The company - which now has a market value of over $1.5 trillion - cut Amazon Flex drivers’ pay from the advertised rate of $18-25 without telling employees, and used tips to make up the difference. The FTC has stated that Amazon “intentionally failed” to notify drivers of the change.
Hundreds of drivers sent complaints to the company, after they realised their earnings had been slashed, but were reassured by Amazon that they would continue to receive “100 percent of their tips”.
Amazon - which introduced the wage changes in 2016 - stopped taking the tips only after being alerted of the investigation against them in 2019, according to the Federal Trade Commission (FTC) complaint.
“Our action today returns to drivers the tens of millions of dollars in tips that Amazon misappropriated, and requires Amazon to get drivers’ permission before changing its treatment of tips in the future,” Daniel Kaufman, acting director of the FTC’s Bureau of Consumer Protection, stated.

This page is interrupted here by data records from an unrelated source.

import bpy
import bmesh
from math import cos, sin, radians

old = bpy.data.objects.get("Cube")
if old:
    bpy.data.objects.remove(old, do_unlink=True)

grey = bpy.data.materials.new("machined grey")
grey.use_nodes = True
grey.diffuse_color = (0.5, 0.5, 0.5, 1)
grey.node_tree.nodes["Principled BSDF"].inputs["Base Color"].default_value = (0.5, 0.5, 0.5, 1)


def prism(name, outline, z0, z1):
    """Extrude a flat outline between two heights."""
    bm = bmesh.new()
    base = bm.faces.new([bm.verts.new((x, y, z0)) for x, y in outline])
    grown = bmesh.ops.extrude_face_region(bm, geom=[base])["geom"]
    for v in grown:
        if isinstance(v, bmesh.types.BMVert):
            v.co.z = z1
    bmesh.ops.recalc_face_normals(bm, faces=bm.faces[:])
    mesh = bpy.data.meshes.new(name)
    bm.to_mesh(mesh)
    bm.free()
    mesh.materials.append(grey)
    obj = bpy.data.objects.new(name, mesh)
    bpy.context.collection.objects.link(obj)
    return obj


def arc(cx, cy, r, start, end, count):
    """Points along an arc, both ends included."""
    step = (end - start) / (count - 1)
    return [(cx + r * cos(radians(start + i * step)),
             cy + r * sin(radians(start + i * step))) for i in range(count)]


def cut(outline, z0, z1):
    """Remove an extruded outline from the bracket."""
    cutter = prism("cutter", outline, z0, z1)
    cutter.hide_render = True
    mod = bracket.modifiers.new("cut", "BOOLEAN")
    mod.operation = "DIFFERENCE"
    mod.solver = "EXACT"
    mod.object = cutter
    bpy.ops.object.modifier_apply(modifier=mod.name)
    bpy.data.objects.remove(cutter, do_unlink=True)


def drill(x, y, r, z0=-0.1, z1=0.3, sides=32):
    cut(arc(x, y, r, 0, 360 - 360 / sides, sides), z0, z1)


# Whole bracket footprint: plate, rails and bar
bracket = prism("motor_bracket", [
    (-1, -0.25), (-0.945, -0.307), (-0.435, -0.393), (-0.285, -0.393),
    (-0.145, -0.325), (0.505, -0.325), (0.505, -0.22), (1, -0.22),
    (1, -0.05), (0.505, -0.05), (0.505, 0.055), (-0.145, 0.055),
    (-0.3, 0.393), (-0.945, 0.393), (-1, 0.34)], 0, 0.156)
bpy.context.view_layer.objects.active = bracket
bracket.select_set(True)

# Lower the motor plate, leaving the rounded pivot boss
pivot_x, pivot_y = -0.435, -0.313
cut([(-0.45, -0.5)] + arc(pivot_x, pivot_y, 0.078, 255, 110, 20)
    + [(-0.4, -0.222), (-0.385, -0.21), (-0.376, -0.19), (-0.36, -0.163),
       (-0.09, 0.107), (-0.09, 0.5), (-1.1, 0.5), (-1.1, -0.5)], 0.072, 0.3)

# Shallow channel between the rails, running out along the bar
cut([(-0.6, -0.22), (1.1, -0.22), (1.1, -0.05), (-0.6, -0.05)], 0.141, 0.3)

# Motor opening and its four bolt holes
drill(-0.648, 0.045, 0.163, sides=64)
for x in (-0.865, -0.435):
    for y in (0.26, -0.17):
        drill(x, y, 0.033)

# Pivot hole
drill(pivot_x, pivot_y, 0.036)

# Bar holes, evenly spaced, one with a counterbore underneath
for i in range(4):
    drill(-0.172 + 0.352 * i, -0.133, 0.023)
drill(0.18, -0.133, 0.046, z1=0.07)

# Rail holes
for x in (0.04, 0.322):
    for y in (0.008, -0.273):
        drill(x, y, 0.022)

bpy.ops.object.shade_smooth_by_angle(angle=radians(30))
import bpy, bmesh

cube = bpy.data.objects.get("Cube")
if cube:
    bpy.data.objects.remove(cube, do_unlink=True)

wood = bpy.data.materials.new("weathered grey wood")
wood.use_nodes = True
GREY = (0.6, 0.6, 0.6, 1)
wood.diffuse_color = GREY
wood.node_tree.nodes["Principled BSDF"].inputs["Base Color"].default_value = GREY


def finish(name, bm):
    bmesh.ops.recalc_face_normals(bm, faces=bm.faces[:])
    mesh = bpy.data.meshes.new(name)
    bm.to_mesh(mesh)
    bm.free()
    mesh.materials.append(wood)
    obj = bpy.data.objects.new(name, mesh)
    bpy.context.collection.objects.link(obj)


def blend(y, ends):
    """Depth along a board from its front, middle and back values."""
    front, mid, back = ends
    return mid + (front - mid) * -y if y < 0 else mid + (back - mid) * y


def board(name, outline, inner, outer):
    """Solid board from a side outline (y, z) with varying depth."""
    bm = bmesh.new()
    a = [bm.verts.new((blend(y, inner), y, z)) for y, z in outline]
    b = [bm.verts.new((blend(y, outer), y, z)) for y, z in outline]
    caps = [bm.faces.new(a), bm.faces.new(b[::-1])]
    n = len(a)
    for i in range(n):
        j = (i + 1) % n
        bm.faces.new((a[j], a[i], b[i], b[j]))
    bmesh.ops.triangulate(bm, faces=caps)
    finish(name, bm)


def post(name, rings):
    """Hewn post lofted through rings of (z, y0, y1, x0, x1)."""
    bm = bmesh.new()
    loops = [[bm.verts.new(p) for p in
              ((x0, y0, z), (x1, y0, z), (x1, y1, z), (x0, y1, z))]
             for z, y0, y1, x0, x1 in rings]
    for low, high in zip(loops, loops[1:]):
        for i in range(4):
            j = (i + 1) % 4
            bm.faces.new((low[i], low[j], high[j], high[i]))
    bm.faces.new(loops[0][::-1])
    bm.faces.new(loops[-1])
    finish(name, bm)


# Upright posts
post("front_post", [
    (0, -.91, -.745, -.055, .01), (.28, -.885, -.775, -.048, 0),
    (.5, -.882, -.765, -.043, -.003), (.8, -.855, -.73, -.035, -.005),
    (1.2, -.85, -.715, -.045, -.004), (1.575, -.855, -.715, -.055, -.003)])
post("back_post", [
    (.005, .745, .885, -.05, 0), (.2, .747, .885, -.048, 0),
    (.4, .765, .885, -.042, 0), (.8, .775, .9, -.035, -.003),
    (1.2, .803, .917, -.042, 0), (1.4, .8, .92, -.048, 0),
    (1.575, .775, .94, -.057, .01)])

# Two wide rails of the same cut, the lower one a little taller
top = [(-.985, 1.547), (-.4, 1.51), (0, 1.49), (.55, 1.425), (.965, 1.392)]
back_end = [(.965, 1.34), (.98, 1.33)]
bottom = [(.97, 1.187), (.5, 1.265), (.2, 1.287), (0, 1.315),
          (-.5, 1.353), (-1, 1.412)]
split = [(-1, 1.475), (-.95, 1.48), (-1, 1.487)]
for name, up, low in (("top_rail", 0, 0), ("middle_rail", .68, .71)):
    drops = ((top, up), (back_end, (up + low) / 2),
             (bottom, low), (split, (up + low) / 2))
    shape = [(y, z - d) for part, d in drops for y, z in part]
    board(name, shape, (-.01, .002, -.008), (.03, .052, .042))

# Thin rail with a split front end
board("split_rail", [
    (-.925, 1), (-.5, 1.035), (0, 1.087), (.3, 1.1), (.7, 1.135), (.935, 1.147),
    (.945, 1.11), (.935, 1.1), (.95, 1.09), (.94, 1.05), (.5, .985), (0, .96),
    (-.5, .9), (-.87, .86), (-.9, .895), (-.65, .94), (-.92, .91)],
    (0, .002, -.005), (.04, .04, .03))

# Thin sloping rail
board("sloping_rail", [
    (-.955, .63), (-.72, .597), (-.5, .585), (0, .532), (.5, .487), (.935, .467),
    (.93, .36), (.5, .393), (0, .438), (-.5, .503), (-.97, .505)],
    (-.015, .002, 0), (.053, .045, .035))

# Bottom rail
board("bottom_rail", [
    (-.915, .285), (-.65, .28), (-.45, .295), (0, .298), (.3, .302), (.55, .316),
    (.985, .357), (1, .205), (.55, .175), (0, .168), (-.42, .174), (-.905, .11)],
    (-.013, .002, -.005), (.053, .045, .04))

Amazon has stated that its Flex drivers “earn among the best in the industry.”
Gig economy work
Amazon hires its Flex delivery drivers as independent contractors who use their own vehicles to deliver parcels. By hiring gig workers, the company avoids having to provide health insurance, paid vacations, scheduled pay increases or vehicle maintenance and upkeep.
Although gig work has been praised as a flexible option by some workers, Amazon has been criticised for giving short delivery windows and kicking workers off the system for missing slots, encouraging dangerous driving. Drivers also have to wait for delivery options to show up on the Flex app, meaning work is not guaranteed, and to return any packages that couldn’t be delivered back to the warehouse unpaid at the end of their shift.
Studies have suggested that once Flex drivers have accounted for essential on-the-job expenses such as fuel, their earnings amount to just $5 to $11 an hour, rather than the $18 to $25 advertised. Minimum wages in the US range from $7.25 to $15 an hour, depending on the state.
Workers and civil society have long been calling for tighter regulations on gig companies.
William Kovacic, former chair of the FTC and a professor at George Washington University Law School says that the settlement ruling from the FTC is “unmistakably an indication of the agency’s commitment to devoting additional attention and enforcement resources to monitoring the behavior of gig employers and to punish misrepresentation and fraud.”
The same day at the ruling, FTC commissioner appealed to Congress for more powers to to prevent and penalise companies misleading contractors and consumers.
Jeff Bezos steps down
Jeff Bezos nonetheless succeeded in dominating Amazon-related news by stepping down from his position as company CEO just hours before the FTC announced the fine.
Bezos has accrued almost four times the amount owed to the drivers every day since the pandemic began. He will be moving to a position as ‘executive chair’ of the company.
Andy Jassy, currently CEO of Amazon Web Services (AWS), will succeed Bezos as head of the company. Ver.di union in Germany released a statement following the announcement:
“We don’t care if Amazon’s top boss is named Jeff Bezos, Andy Jassy or Donald Duck. What is crucial is whether the change in leadership at the group means a fundamental rethinking regarding respect for workers and union rights. Little points to this right now.
“Jassy is head of Amazon Web Services, and this computer cloud network operator is jointly responsible for the massive emission of coal and other pollutants.”